__Instructions for the task__:
For the word "isinstance", copy every line of the material that includes it.

__Records supplied__:
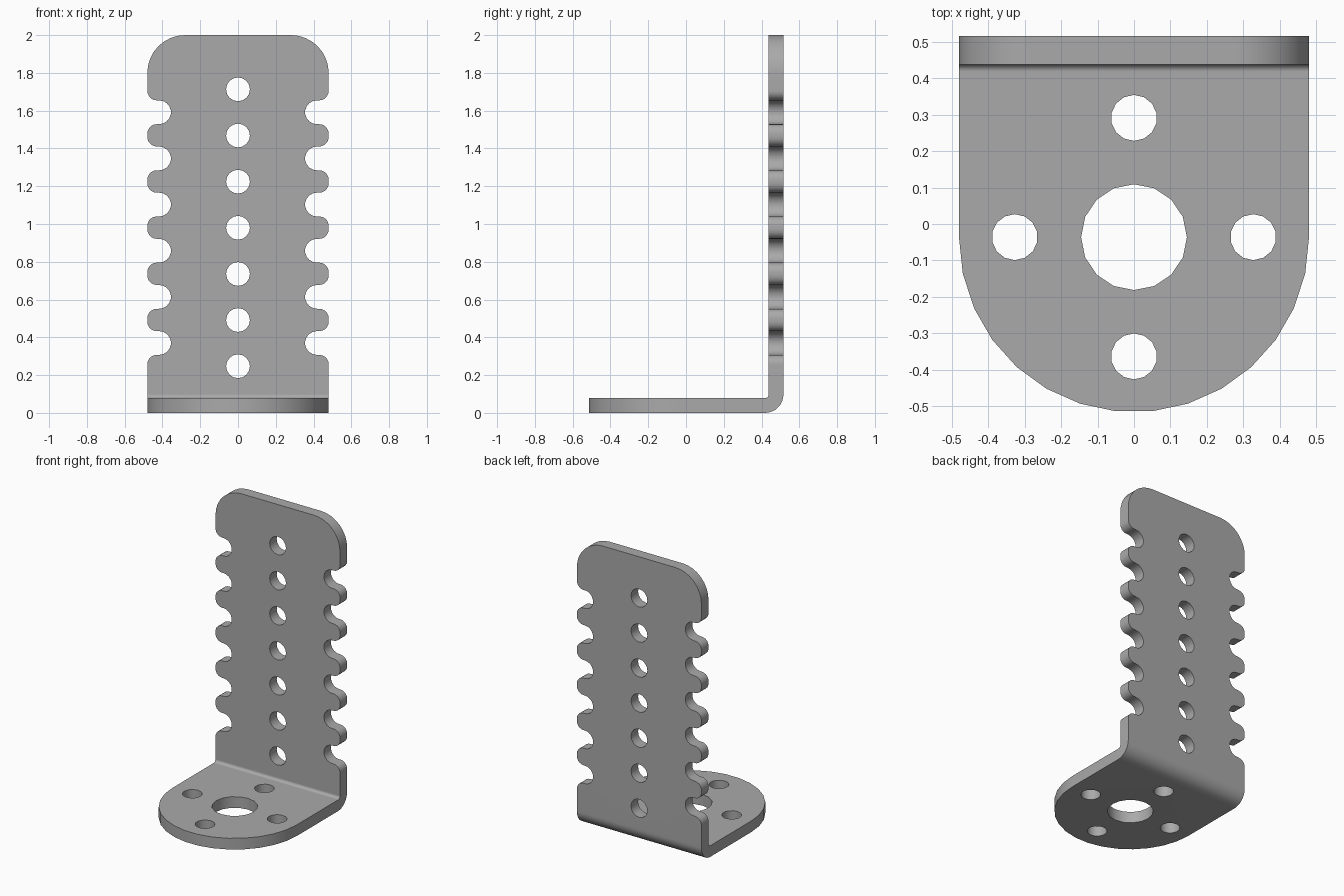
import bpy
import bmesh
from math import sin, cos, pi, radians
from mathutils import Vector

if "Cube" in bpy.data.objects:
    bpy.data.objects.remove(bpy.data.objects["Cube"], do_unlink=True)

HALF = 0.48                 # half width of the plate
THICK = 0.078               # sheet thickness
DEPTH = 0.516               # half depth
R_IN = 0.02                 # inside bend radius
R_OUT = R_IN + THICK
BEND_Y, BEND_Z = DEPTH - R_OUT, R_OUT
PITCH = 0.2443              # spacing of wall holes and notches
HOLE = 0.063                # small hole radius
FILLET = 0.05               # rounding at notch mouths
BASE_Y = DEPTH * -1 + HALF  # centre of the rounded base end


def arc(cx, cy, r, start, end, steps):
    """Points along an arc, angles in degrees."""
    angles = [radians(start + (end - start) * i / steps) for i in range(steps + 1)]
    return [(cx + r * cos(a), cy + r * sin(a)) for a in angles]


def circle(cx, cy, r, steps):
    return arc(cx, cy, r, 90, 450, steps)[:-1]


def add_plate(bm, loops, place, push):
    """Fill an outline with holes, then thicken it."""
    edges = []
    for loop in loops:
        verts = [bm.verts.new(place(u, v)) for u, v in loop]
        edges += [bm.edges.new((verts[i - 1], verts[i])) for i in range(len(verts))]
    filled = bmesh.ops.triangle_fill(bm, edges=edges, use_beauty=True)
    faces = [f for f in filled["geom"] if isinstance(f, bmesh.types.BMFace)]
    out = bmesh.ops.extrude_face_region(bm, geom=faces, use_keep_orig=True)
    moved = [v for v in out["geom"] if isinstance(v, bmesh.types.BMVert)]
    bmesh.ops.translate(bm, verts=moved, vec=Vector(push))


bm = bmesh.new()

# Base: rounded plate with a large centre hole and four screw holes
base = [(HALF, BEND_Y), (-HALF, BEND_Y)] + arc(0, BASE_Y, HALF, 180, 360, 15)
base_holes = [circle(0, BASE_Y, 0.145, 16)]
for k in range(4):
    a = k * pi / 2
    base_holes.append(circle(0.327 * cos(a), BASE_Y + 0.327 * sin(a), HOLE, 14))
add_plate(bm, [base] + base_holes, lambda u, v: (u, v, 0), (0, 0, THICK))

# Wall: notched edges, rounded top corners and a row of holes
side = [(HALF, BEND_Z)]
for k in range(6):
    z = 0.37 + k * PITCH
    lip = HOLE + FILLET
    side += arc(HALF - FILLET, z - lip, FILLET, 0, 90, 5)
    side += arc(0.418, z, HOLE, 270, 90, 9)
    side += arc(HALF - FILLET, z + lip, FILLET, -90, 0, 5)
side += arc(HALF - 0.2, 1.8, 0.2, 0, 90, 8)
wall = side + [(-x, z) for x, z in reversed(side)]
wall_holes = [circle(0, 0.247 + k * PITCH, HOLE, 16) for k in range(7)]
add_plate(bm, [wall] + wall_holes, lambda u, v: (u, DEPTH, v), (0, -THICK, 0))

# Open the two plates where the bend joins them
joint = [f for f in bm.faces
         if all(abs(v.co.y - BEND_Y) < 1e-4 for v in f.verts)
         or all(abs(v.co.z - BEND_Z) < 1e-4 for v in f.verts)]
bmesh.ops.delete(bm, geom=joint, context="FACES")

# Bend: quarter-round strip between base and wall
rings = []
for i in range(9):
    a = i * pi / 16
    ring = [(s * HALF, r) for s, r in ((-1, R_OUT), (1, R_OUT), (1, R_IN), (-1, R_IN))]
    rings.append([bm.verts.new((x, BEND_Y + r * sin(a), BEND_Z - r * cos(a)))
                  for x, r in ring])
for low, high in zip(rings, rings[1:]):
    for j in range(4):
        bm.faces.new((low[j - 1], low[j], high[j], high[j - 1]))

bmesh.ops.remove_doubles(bm, verts=bm.verts[:], dist=1e-4)
bmesh.ops.recalc_face_normals(bm, faces=bm.faces[:])
mesh = bpy.data.meshes.new("angle_bracket")
bm.to_mesh(mesh)
bm.free()

# Plain grey metal
grey = bpy.data.materials.new("grey_metal")
grey.use_nodes = True
colour = (0.4, 0.4, 0.4, 1)
grey.diffuse_color = colour
grey.node_tree.nodes["Principled BSDF"].inputs["Base Color"].default_value = colour
mesh.materials.append(grey)

bracket = bpy.data.objects.new("angle_bracket", mesh)
bpy.context.scene.collection.objects.link(bracket)
bpy.ops.object.select_all(action="DESELECT")
bracket.select_set(True)
bpy.context.view_layer.objects.active = bracket
bpy.ops.object.shade_smooth_by_angle(angle=radians(35))
flat = bracket.modifiers.new("even_shading", "WEIGHTED_NORMAL")
flat.keep_sharp = True
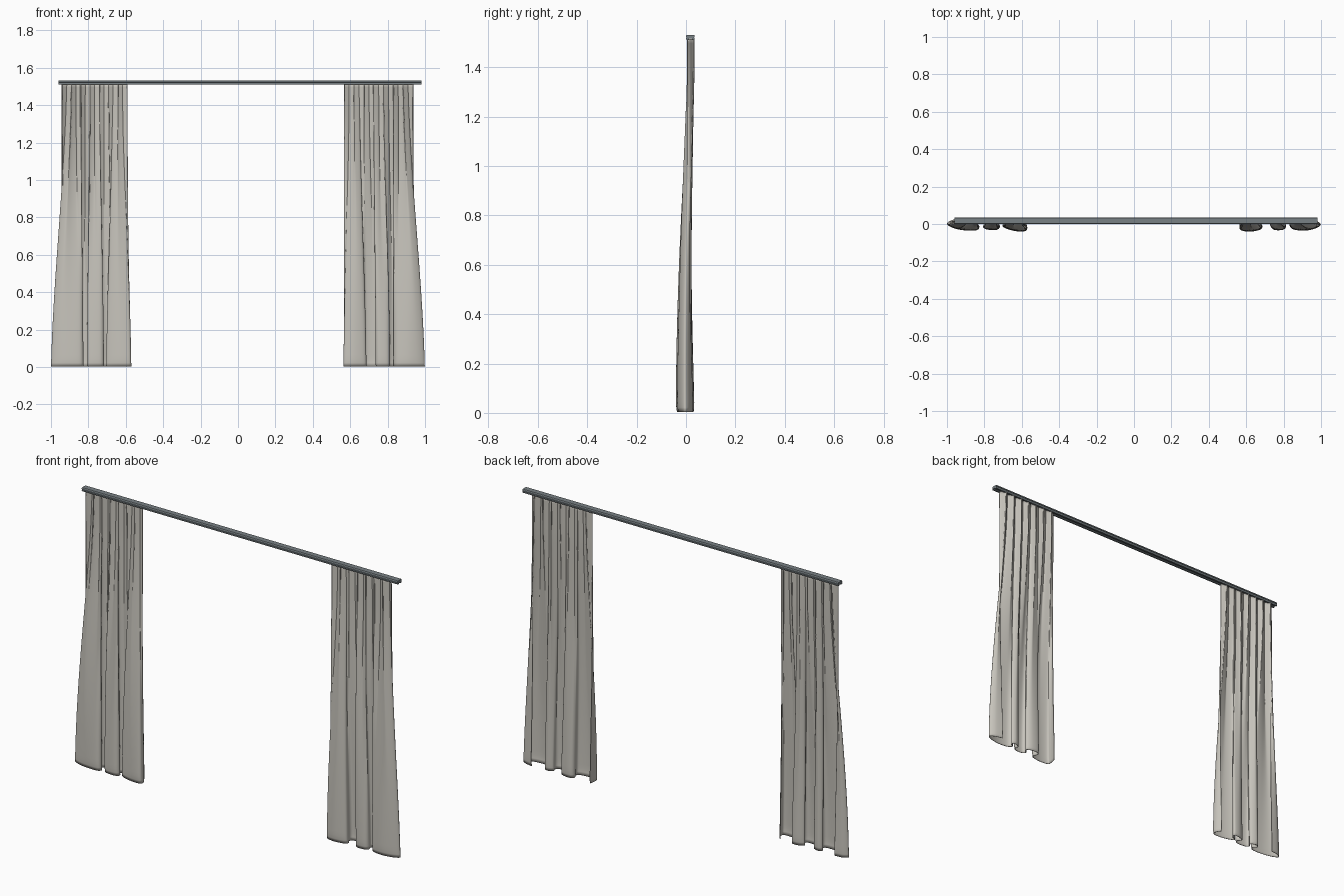
import bpy, bmesh, math
from mathutils import Vector

if "Cube" in bpy.data.objects:
    bpy.data.objects.remove(bpy.data.objects["Cube"])


def material(name, rgb):
    m = bpy.data.materials.new(name)
    m.diffuse_color = (*rgb, 1)
    m.use_nodes = True
    m.node_tree.nodes["Principled BSDF"].inputs["Base Color"].default_value = m.diffuse_color
    return m


linen = material("warm_grey_linen", (0.57, 0.55, 0.50))
metal = material("blue_grey_metal", (0.19, 0.22, 0.235))


def make_object(name, bm, mat):
    me = bpy.data.meshes.new(name)
    bm.to_mesh(me)
    bm.free()
    me.materials.append(mat)
    ob = bpy.data.objects.new(name, me)
    bpy.context.collection.objects.link(ob)
    return ob


def spline(pts, s):
    """Catmull-Rom point at s in 0..1 along a row of points."""
    f = s * (len(pts) - 1)
    i = min(int(f), len(pts) - 2)
    t = f - i
    p = [Vector(pts[max(0, min(len(pts) - 1, i + k))]) for k in (-1, 0, 1, 2)]
    return 0.5 * (2 * p[1] + (p[2] - p[0]) * t
                  + (2 * p[0] - 5 * p[1] + 4 * p[2] - p[3]) * t * t
                  + (3 * p[1] - p[0] - 3 * p[2] + p[3]) * t ** 3)


def smooth(t):
    return t * t * (3 - 2 * t)


# Hem cross-sections running from the outer edge to the inner edge
hem_left = [(-.93, .026), (-.975, .020), (-.998, 0), (-.965, -.020), (-.91, -.032),
            (-.845, -.033), (-.828, -.014), (-.845, .012), (-.825, .026), (-.795, .012),
            (-.806, -.014), (-.785, -.028), (-.735, -.030), (-.718, -.012),
            (-.735, .014), (-.705, .031), (-.672, .030), (-.675, .010), (-.703, -.008),
            (-.680, -.024), (-.63, -.037), (-.58, -.036), (-.573, -.012), (-.590, .020)]
hem_right = [(.93, .028), (.975, .016), (.997, -.005), (.965, -.024), (.91, -.034),
             (.855, -.028), (.834, -.008), (.855, .014), (.835, .025), (.808, .012),
             (.812, -.014), (.795, -.030), (.752, -.030), (.738, -.012),
             (.755, .012), (.73, .029), (.69, .031), (.675, .014), (.685, -.014),
             (.672, -.030), (.62, -.039), (.572, -.032), (.566, -.010), (.572, .027)]


def curtain(name, hem, outer, inner, folds):
    cols, rows, top = 230, 44, 1.515
    bm = bmesh.new()
    grid = []
    for r in range(rows + 1):
        h = r / rows
        h = 0.5 * h + 0.5 * smooth(h)
        z = 0.004 + (top - 0.004) * h
        # Lower section stays loose, upper section gathers into narrow pleats
        g = smooth(min(1, h / 0.95)) * 0.55 + 0.45 * h
        lean = -0.008 * math.sin(math.pi * min(1, h * 1.15)) if h < 0.87 else 0
        row = []
        for c in range(cols + 1):
            s = c / cols
            low = spline(hem, s)
            a = s * folds * math.tau
            up = Vector((outer + (inner - outer) * s + math.copysign(0.006, outer) * math.sin(2 * a),
                         0.020 - 0.0135 * math.cos(a) * (0.8 + 0.2 * math.sin(5 * s + 1))))
            p = low.lerp(up, g)
            # Narrow folds die away downwards
            w = smooth(h) * (1 - h) * 0.012
            y = p.y + w * math.sin(a) + lean
            # Rolled hem
            if z < 0.03:
                y *= 1 - 0.12 * (1 - z / 0.03)
            row.append(bm.verts.new((p.x, y, z)))
        grid.append(row)
    for r in range(rows):
        for c in range(cols):
            f = bm.faces.new((grid[r][c], grid[r][c + 1], grid[r + 1][c + 1], grid[r + 1][c]))
            f.smooth = True
    if outer > 0:
        bmesh.ops.reverse_faces(bm, faces=bm.faces[:])
    ob = make_object(name, bm, linen)
    # Cloth thickness
    mod = ob.modifiers.new("cloth_thickness", "SOLIDIFY")
    mod.thickness = 0.003
    mod.offset = 0
    return ob


curtain("left_curtain", hem_left, -0.94, -0.593, 7)
curtain("right_curtain", hem_right, 0.935, 0.568, 7)

# Curtain rail: an extruded channel with a slot underneath for the gliders
half = [(.017, 1.528), (.015, 1.531), (0, 1.531)]
under = [(.006, 1.511), (.006, 1.516), (0, 1.516)]
right = [(0, 1.516), (.006, 1.516), (.006, 1.511), (.015, 1.511), (.017, 1.514),
         (.017, 1.519), (.015, 1.520), (.015, 1.522), (.017, 1.523), (.017, 1.528),
         (.015, 1.531), (0, 1.531)]
profile = right + [(-y, z) for y, z in reversed(right[1:-1])]
bm = bmesh.new()
ends = [[bm.verts.new((x, y + 0.018, z)) for y, z in profile] for x in (-0.96, 0.98)]
n = len(profile)
for i in range(n):
    j = (i + 1) % n
    bm.faces.new((ends[0][i], ends[0][j], ends[1][j], ends[1][i]))
bm.faces.new(ends[0])
bm.faces.new(ends[1][::-1])
bmesh.ops.recalc_face_normals(bm, faces=bm.faces[:])
make_object("curtain_rail", bm, metal)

__Your solution__:
    faces = [f for f in filled["geom"] if isinstance(f, bmesh.types.BMFace)]
    moved = [v for v in out["geom"] if isinstance(v, bmesh.types.BMVert)]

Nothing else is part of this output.